• Problem details
Somewhere below is a line with "up = (top - foot).normalized()" and, later, a line with "curve.resolution_u = 5"; repeat those two lines and all the lines between them, exactly as they are.

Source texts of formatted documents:
_ _ _
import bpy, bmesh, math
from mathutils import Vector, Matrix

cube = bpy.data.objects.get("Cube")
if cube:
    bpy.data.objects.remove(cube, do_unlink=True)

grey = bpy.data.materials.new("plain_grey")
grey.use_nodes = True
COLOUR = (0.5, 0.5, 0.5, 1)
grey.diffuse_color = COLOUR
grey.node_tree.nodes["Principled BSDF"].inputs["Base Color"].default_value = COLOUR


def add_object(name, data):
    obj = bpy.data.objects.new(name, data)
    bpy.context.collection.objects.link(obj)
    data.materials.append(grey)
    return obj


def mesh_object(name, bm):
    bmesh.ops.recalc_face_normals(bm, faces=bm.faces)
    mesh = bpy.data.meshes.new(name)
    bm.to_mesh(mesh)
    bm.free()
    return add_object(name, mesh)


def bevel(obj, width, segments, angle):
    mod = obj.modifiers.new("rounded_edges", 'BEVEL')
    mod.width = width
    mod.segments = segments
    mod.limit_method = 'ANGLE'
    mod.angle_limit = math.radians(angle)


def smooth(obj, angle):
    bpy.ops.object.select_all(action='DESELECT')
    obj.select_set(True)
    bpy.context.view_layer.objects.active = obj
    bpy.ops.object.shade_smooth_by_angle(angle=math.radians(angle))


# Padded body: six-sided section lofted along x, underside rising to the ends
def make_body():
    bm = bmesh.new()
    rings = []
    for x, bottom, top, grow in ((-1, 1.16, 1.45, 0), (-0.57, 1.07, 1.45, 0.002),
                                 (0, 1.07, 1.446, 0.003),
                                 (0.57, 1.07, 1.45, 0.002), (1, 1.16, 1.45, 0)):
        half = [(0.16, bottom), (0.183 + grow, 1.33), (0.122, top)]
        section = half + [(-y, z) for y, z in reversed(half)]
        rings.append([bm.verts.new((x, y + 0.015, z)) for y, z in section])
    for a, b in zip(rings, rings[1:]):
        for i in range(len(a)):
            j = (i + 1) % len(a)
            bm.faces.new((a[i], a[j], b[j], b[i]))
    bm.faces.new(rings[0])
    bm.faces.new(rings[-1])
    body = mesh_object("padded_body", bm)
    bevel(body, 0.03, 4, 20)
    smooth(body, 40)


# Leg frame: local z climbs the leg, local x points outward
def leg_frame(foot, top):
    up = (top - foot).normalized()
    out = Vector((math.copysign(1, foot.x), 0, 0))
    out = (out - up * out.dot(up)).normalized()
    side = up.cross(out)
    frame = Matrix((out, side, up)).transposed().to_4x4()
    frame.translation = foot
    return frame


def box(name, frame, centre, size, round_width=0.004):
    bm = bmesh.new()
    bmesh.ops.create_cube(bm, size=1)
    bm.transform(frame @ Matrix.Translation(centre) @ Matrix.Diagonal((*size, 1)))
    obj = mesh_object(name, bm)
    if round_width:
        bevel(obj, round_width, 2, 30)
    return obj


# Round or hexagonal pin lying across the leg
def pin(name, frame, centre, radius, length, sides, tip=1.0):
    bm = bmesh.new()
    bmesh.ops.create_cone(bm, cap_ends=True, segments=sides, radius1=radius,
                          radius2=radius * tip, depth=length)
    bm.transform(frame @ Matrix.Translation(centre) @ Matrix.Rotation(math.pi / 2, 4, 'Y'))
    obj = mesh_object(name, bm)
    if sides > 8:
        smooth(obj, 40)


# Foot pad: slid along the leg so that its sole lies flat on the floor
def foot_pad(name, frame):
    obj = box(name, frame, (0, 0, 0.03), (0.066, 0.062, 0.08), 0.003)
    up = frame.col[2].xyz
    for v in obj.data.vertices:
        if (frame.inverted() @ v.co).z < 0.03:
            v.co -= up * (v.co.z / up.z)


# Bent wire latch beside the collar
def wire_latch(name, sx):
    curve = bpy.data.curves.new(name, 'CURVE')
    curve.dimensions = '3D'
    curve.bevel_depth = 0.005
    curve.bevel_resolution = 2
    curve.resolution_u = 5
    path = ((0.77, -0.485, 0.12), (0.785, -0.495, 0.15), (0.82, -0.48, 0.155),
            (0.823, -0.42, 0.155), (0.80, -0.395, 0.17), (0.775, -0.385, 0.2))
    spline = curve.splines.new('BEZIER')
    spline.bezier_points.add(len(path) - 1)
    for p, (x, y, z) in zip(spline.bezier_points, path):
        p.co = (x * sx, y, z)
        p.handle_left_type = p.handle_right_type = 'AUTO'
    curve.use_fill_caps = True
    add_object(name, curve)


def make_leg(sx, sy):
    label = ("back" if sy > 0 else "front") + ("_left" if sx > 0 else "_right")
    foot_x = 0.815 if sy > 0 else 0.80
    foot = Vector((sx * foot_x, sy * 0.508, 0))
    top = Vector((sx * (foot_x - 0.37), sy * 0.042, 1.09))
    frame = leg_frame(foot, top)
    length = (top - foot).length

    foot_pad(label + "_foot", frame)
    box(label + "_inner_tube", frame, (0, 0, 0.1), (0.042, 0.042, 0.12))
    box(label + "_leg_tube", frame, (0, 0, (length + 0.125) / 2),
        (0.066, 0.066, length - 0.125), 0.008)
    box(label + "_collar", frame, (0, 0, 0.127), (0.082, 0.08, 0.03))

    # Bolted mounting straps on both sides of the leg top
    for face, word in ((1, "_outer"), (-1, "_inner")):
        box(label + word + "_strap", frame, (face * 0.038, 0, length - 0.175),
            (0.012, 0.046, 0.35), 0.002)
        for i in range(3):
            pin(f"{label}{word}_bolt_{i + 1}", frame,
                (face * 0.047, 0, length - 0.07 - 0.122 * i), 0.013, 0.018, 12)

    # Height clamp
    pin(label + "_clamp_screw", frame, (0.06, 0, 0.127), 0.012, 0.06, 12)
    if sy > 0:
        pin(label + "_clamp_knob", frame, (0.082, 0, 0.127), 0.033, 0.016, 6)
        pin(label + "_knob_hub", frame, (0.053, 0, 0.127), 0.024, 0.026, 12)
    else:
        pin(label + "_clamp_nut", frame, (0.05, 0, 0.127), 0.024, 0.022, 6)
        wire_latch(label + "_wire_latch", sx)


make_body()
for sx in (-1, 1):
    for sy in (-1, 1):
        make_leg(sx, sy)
_ _ _
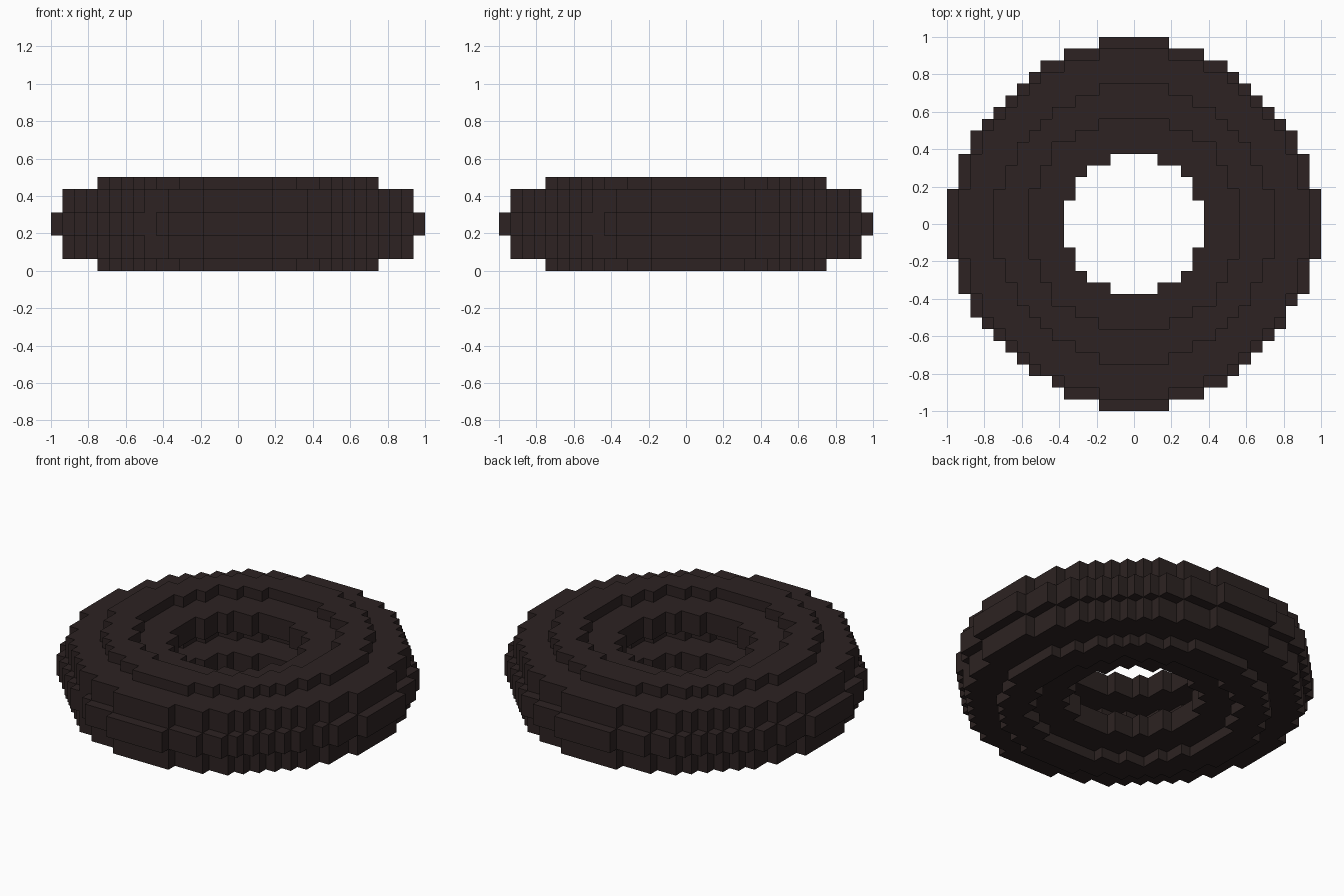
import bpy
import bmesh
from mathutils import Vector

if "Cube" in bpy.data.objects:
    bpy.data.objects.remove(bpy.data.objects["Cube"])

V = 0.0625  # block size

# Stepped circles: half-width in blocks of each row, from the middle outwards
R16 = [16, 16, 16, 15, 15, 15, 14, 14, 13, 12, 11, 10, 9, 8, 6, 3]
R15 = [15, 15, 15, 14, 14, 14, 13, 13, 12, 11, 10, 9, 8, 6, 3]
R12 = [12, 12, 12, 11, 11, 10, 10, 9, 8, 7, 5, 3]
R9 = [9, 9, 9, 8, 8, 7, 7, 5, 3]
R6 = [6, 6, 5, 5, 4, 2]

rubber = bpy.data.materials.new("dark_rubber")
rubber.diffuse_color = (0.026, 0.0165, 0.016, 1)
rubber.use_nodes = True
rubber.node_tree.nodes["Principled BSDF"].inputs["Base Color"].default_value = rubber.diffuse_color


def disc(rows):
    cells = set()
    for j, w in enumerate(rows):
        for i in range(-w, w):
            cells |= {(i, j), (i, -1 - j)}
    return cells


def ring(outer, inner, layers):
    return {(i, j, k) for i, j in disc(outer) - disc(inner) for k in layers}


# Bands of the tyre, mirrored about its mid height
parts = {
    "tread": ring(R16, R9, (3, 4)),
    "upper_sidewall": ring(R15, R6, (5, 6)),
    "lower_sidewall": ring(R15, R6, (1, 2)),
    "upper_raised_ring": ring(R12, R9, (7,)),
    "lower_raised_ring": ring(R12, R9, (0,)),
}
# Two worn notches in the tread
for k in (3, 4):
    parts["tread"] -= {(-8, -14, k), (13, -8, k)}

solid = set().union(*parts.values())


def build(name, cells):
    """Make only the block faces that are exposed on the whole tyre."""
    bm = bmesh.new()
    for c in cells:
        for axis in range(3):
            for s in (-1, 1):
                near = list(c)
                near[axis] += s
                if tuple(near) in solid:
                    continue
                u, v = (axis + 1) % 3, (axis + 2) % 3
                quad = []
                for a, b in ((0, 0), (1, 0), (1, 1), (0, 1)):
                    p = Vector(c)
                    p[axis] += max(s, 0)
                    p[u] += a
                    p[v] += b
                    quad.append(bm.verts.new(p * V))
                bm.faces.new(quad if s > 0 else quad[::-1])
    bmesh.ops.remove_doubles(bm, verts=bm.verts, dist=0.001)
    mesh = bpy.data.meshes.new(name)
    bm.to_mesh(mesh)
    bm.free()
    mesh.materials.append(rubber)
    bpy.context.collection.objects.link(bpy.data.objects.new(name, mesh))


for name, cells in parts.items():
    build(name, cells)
_ _ _
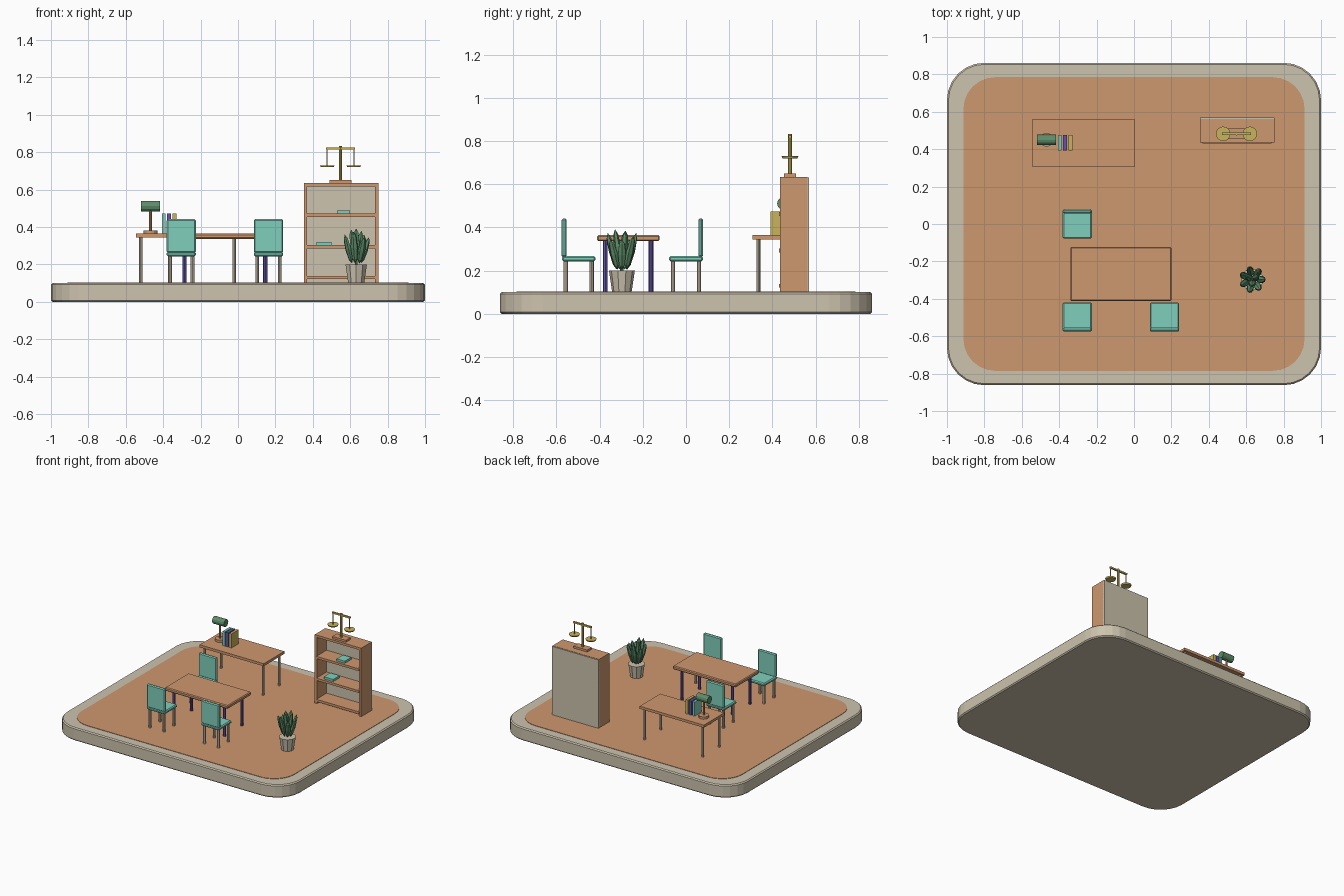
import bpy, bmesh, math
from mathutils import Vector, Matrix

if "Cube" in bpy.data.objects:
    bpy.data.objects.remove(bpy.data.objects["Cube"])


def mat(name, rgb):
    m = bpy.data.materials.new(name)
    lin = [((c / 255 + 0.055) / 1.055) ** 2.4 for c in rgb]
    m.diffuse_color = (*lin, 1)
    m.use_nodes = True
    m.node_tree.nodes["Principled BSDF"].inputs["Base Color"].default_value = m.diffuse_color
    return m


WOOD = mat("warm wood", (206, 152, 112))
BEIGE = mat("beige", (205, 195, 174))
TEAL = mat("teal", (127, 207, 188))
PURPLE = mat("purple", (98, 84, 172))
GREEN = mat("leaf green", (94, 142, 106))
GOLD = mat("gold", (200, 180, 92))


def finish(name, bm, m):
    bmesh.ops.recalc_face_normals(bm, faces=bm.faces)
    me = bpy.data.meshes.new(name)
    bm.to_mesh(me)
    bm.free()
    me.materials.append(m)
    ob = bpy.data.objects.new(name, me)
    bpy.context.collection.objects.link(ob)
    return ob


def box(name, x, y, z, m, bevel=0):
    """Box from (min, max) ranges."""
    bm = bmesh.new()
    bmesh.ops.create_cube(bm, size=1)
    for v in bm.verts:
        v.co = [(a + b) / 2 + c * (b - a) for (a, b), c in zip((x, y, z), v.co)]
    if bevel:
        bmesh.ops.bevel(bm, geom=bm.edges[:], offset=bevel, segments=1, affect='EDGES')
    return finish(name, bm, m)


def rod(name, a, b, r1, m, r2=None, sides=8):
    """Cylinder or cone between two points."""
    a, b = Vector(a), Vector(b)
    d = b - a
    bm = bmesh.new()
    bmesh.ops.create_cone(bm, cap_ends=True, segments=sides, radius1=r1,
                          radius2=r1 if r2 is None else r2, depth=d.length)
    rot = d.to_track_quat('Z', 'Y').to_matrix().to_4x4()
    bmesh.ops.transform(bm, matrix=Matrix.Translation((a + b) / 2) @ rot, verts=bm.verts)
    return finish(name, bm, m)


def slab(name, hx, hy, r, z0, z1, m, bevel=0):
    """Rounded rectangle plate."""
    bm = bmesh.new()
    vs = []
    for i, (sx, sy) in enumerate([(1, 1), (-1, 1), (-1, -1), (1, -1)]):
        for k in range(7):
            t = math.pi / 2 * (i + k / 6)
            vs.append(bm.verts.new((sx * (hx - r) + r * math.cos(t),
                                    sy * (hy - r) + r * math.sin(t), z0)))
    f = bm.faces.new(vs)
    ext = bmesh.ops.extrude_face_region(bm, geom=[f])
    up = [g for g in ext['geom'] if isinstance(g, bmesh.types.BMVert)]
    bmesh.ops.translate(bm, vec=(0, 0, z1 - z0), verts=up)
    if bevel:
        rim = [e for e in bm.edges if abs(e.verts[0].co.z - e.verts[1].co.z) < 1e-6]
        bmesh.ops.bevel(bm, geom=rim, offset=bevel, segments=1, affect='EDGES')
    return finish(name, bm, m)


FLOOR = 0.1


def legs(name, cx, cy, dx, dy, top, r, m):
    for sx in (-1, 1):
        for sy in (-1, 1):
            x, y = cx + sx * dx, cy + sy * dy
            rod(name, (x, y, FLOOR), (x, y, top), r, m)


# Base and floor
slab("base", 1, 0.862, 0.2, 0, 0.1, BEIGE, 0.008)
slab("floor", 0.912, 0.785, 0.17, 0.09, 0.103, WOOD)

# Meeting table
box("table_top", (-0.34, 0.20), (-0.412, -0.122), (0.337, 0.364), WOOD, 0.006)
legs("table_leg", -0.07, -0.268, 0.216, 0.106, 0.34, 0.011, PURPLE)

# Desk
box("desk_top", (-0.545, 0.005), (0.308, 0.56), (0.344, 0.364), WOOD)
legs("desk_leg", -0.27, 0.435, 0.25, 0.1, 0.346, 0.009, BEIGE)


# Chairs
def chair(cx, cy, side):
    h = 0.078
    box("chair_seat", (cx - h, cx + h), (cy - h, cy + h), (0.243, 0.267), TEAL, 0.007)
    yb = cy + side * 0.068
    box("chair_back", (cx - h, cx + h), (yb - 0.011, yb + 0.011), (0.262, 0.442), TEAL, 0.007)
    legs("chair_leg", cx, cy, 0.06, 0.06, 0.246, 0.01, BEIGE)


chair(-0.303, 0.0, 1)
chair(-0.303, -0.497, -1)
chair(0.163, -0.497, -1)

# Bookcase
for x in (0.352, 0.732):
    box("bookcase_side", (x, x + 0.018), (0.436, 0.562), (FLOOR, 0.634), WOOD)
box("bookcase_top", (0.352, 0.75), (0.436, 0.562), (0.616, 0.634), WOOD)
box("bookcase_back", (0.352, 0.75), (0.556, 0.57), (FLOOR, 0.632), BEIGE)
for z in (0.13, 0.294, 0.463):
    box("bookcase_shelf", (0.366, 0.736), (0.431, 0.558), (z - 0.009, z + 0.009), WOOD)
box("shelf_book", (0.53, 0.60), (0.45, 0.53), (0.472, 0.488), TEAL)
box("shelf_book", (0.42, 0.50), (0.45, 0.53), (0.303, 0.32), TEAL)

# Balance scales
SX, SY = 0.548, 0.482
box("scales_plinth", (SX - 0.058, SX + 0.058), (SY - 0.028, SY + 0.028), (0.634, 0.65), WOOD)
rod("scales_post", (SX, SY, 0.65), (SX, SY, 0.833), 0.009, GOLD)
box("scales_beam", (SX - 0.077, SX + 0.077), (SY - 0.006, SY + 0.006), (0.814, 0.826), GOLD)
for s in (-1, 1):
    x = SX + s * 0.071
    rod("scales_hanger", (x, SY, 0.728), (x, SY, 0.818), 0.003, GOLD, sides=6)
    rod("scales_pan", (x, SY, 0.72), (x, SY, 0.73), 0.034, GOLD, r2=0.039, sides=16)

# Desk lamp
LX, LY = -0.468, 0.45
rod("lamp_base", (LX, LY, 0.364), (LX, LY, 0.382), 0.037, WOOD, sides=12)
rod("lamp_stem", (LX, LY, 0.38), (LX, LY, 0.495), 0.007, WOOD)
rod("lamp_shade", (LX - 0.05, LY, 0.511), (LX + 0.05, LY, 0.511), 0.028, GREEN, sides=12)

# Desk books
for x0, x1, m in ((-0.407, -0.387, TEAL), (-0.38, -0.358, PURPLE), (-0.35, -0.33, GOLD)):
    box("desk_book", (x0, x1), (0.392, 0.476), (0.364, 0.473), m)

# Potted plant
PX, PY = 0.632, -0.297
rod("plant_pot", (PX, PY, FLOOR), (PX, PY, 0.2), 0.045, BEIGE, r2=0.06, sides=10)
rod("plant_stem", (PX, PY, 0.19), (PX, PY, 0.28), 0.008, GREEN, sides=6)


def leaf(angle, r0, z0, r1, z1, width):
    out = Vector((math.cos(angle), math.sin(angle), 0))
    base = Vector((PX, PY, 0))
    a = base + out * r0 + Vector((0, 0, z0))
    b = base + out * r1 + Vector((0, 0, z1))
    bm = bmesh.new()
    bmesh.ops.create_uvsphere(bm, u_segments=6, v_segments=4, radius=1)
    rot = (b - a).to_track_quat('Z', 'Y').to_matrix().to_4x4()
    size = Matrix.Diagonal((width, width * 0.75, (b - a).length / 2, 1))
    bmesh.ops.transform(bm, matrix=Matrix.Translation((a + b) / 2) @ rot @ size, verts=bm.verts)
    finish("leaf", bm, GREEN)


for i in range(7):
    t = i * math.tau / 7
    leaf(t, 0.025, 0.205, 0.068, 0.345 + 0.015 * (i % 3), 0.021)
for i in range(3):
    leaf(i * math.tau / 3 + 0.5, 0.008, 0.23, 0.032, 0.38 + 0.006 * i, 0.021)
_ _ _
• Result below
    up = (top - foot).normalized()
    out = Vector((math.copysign(1, foot.x), 0, 0))
    out = (out - up * out.dot(up)).normalized()
    side = up.cross(out)
    frame = Matrix((out, side, up)).transposed().to_4x4()
    frame.translation = foot
    return frame


def box(name, frame, centre, size, round_width=0.004):
    bm = bmesh.new()
    bmesh.ops.create_cube(bm, size=1)
    bm.transform(frame @ Matrix.Translation(centre) @ Matrix.Diagonal((*size, 1)))
    obj = mesh_object(name, bm)
    if round_width:
        bevel(obj, round_width, 2, 30)
    return obj


# Round or hexagonal pin lying across the leg
def pin(name, frame, centre, radius, length, sides, tip=1.0):
    bm = bmesh.new()
    bmesh.ops.create_cone(bm, cap_ends=True, segments=sides, radius1=radius,
                          radius2=radius * tip, depth=length)
    bm.transform(frame @ Matrix.Translation(centre) @ Matrix.Rotation(math.pi / 2, 4, 'Y'))
    obj = mesh_object(name, bm)
    if sides > 8:
        smooth(obj, 40)


# Foot pad: slid along the leg so that its sole lies flat on the floor
def foot_pad(name, frame):
    obj = box(name, frame, (0, 0, 0.03), (0.066, 0.062, 0.08), 0.003)
    up = frame.col[2].xyz
    for v in obj.data.vertices:
        if (frame.inverted() @ v.co).z < 0.03:
            v.co -= up * (v.co.z / up.z)


# Bent wire latch beside the collar
def wire_latch(name, sx):
    curve = bpy.data.curves.new(name, 'CURVE')
    curve.dimensions = '3D'
    curve.bevel_depth = 0.005
    curve.bevel_resolution = 2
    curve.resolution_u = 5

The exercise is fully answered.